I attended services at a large congregation recently. In the section where I was seated, the collection plate was passed along by about 50 people before it reached me. When it did, the plate contained a lone one-dollar bill and some spare change.

This reflects very poorly on a congregation. As a visitor, it made me doubt whether I would want to be part of this church. I urge congregations of all faiths and all sizes to give away the Sunday offering to mission and outreach every Sunday. This is a powerful ministry. Do not let anyone claim your church can't afford it.


  1. The offering baskets at my UU church are often near-empty as well, but this is because the congregation has set up other ways for people to pay: pre-authorized withdrawals from bank accounts, monthly contributions, etc.

  2. Fair enough, but I suspect all the money goes into the operating budget. There is no substitute for cash in the plate. Plus, children should be present for the offering, as a generous congregation is a wonder to behold. In contrast, an empty offering basket is such a sad sight. So very sad.

  3. Mike writes: "There is no substitute for cash in the plate."

    Hear, hear.

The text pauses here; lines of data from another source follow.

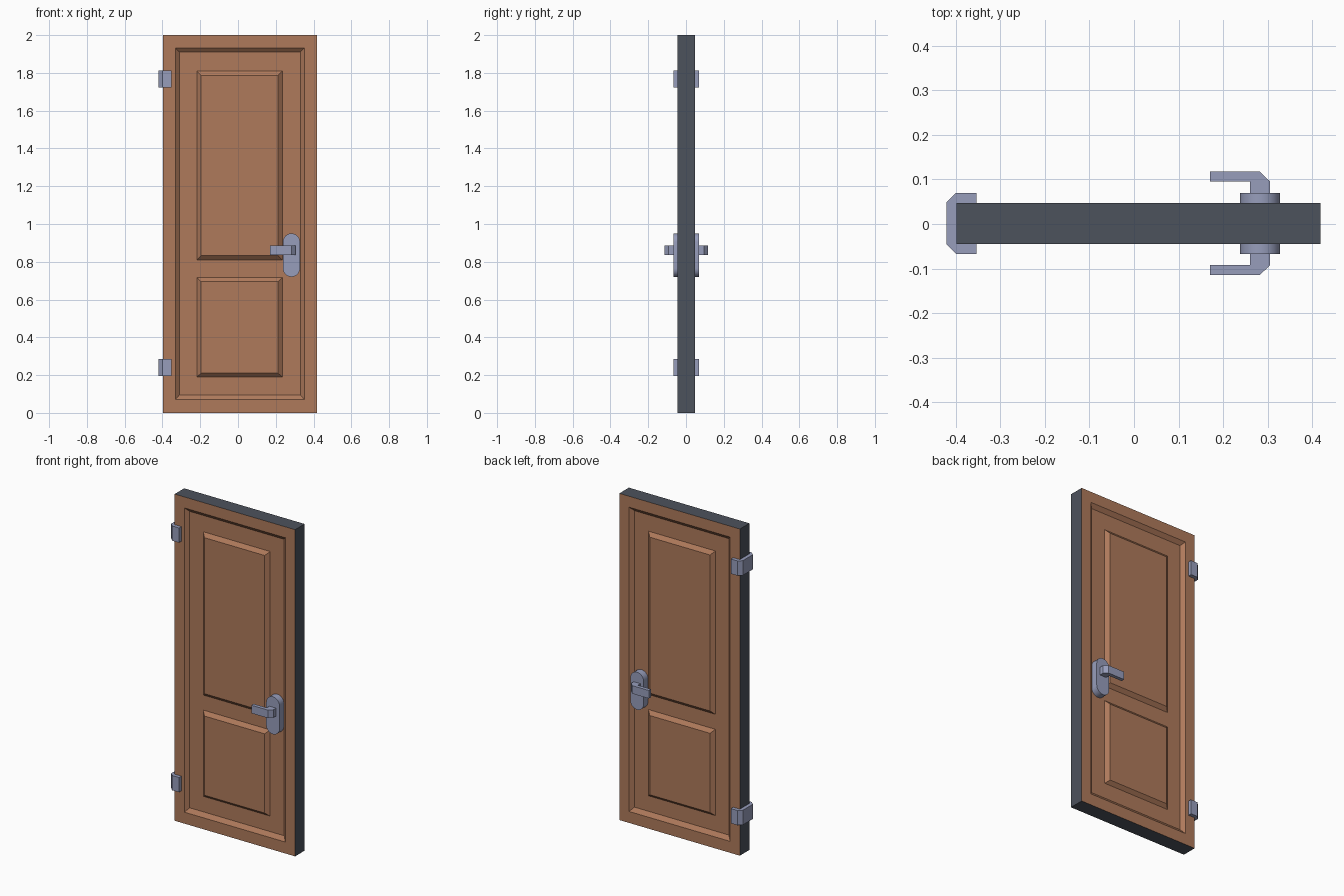
import bpy, bmesh, math

if "Cube" in bpy.data.objects:
    bpy.data.objects.remove(bpy.data.objects["Cube"])

YC = 0.0015            # middle of the door thickness
HALF = 0.046           # half thickness
DEPTH = 0.02           # recess depth


def material(name, rgb):
    m = bpy.data.materials.new(name)
    m.diffuse_color = (*rgb, 1)
    m.use_nodes = True
    m.node_tree.nodes["Principled BSDF"].inputs["Base Color"].default_value = m.diffuse_color
    return m


WOOD = material("brown wood", (0.43, 0.195, 0.105))
EDGE = material("dark slate edge", (0.073, 0.085, 0.108))
METAL = material("blue grey metal", (0.31, 0.34, 0.50))


def finish(bm, name, mats):
    bmesh.ops.recalc_face_normals(bm, faces=bm.faces[:])
    me = bpy.data.meshes.new(name)
    bm.to_mesh(me)
    bm.free()
    for m in mats:
        me.materials.append(m)
    ob = bpy.data.objects.new(name, me)
    bpy.context.collection.objects.link(ob)
    return ob


def prism(name, pts, offset):
    """Extrude a closed 3D outline by an offset vector."""
    bm = bmesh.new()
    face = bm.faces.new([bm.verts.new(p) for p in pts])
    ext = bmesh.ops.extrude_face_region(bm, geom=[face])
    bmesh.ops.translate(bm, vec=offset,
                        verts=[g for g in ext["geom"] if isinstance(g, bmesh.types.BMVert)])
    return finish(bm, name, [METAL])


# Door slab: sloped recess inside the frame, two raised panels, same on both sides
XS = [-0.398, -0.332, -0.31, -0.218, -0.196, 0.212, 0.235, 0.33, 0.352, 0.418]
ZS = [0, 0.07, 0.095, 0.19, 0.21, 0.695, 0.718, 0.81, 0.832, 1.787, 1.81, 1.91, 1.933, 2]


def sunk(x, z):
    in_recess = XS[2] <= x <= XS[7] and ZS[2] <= z <= ZS[11]
    on_panel = XS[4] <= x <= XS[5] and (ZS[4] <= z <= ZS[5] or ZS[8] <= z <= ZS[9])
    return DEPTH if in_recess and not on_panel else 0.0


bm = bmesh.new()
nx, nz = len(XS), len(ZS)
rim = ([(i, 0) for i in range(nx)] + [(nx - 1, j) for j in range(1, nz)]
       + [(i, nz - 1) for i in range(nx - 2, -1, -1)] + [(0, j) for j in range(nz - 2, 0, -1)])
sides = []
for s in (-1, 1):
    v = {(i, j): bm.verts.new((x, YC + s * (HALF - sunk(x, z)), z))
         for i, x in enumerate(XS) for j, z in enumerate(ZS)}
    for i in range(nx - 1):
        for j in range(nz - 1):
            keys = [(i, j), (i + 1, j), (i + 1, j + 1), (i, j + 1)]
            d = [sunk(XS[a], ZS[b]) for a, b in keys]
            q = [v[k] for k in keys]
            odd = [k for k in range(4) if d.count(d[k]) == 1]
            if odd:                       # mitred corner of a moulding
                q = q[odd[0]:] + q[:odd[0]]
                bm.faces.new(q[:3])
                bm.faces.new([q[0], q[2], q[3]])
            else:
                bm.faces.new(q)
    sides.append(v)
for a, b in zip(rim, rim[1:] + rim[:1]):
    f = bm.faces.new([sides[0][a], sides[0][b], sides[1][b], sides[1][a]])
    f.material_index = 1
finish(bm, "door_slab", [WOOD, EDGE])

# Handles: oval backplate and bent lever on each side
PX, PZ, R, STRAIGHT = 0.283, 0.835, 0.045, 0.07
for s, side in ((-1, "front"), (1, "back")):
    oval = []
    for k in range(26):
        half = k // 13
        a = math.pi * (k - half) / 12
        oval.append((PX + R * math.cos(a), YC + s * 0.02,
                     PZ + R * math.sin(a) + (STRAIGHT if half == 0 else -STRAIGHT)))
    plate = prism(side + "_handle_plate", oval, (0, s * 0.0485, 0))
    bpy.context.view_layer.objects.active = plate
    plate.select_set(True)
    bpy.ops.object.shade_smooth_by_angle(angle=math.radians(35))
    plate.select_set(False)

    lever = [(0.26, 0.06), (0.305, 0.06), (0.305, 0.094), (0.282, 0.116),
             (0.17, 0.116), (0.17, 0.094), (0.26, 0.094)]
    prism(side + "_handle_lever", [(x, YC + s * y, 0.837) for x, y in lever], (0, 0, 0.049))

# Hinges: chamfered brackets wrapped round the left edge
half = [(-0.353, 0.045), (-0.353, 0.0685), (-0.399, 0.0685), (-0.42, 0.048)]
bracket = ([(-0.397, 0.045)] + half + [(x, -y) for x, y in reversed(half)] + [(-0.397, -0.045)])
for name, z in (("lower_hinge", 0.195), ("upper_hinge", 1.723)):
    prism(name, [(x, YC + y, z) for x, y in bracket], (0, 0, 0.09))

Lindsay Bates, the talented long-time minister at the Unitarian Universalist Society of Geneva, Illinois, used to say something like this before the collection:

    "The financial support of this Society is the responsibility and the privilege of the men and women who call this our religious home. If you are a visitor at this service, you are our welcome guest, and you may ignore the collection baskets with a clear conscience. Our members and friends choose freely to support our church with our pledges and also with additional weekly contributions of a dollar or two (or five, or ten), a public witness and reminder of the importance of the free church in general and this religious community in particular in our own lives and in the world. And our offering for the work of this church will be received."

    In other words, anyone who wants to be a part of that church takes on the responsibility both to pledge and to put money in the collection plate. Not surprisingly, this congregation has a very positive attitude towards money. When they did a major maintenance project on their historic church some years ago, they raised the entire amount of money in a month, with a surplus towards future maintenance.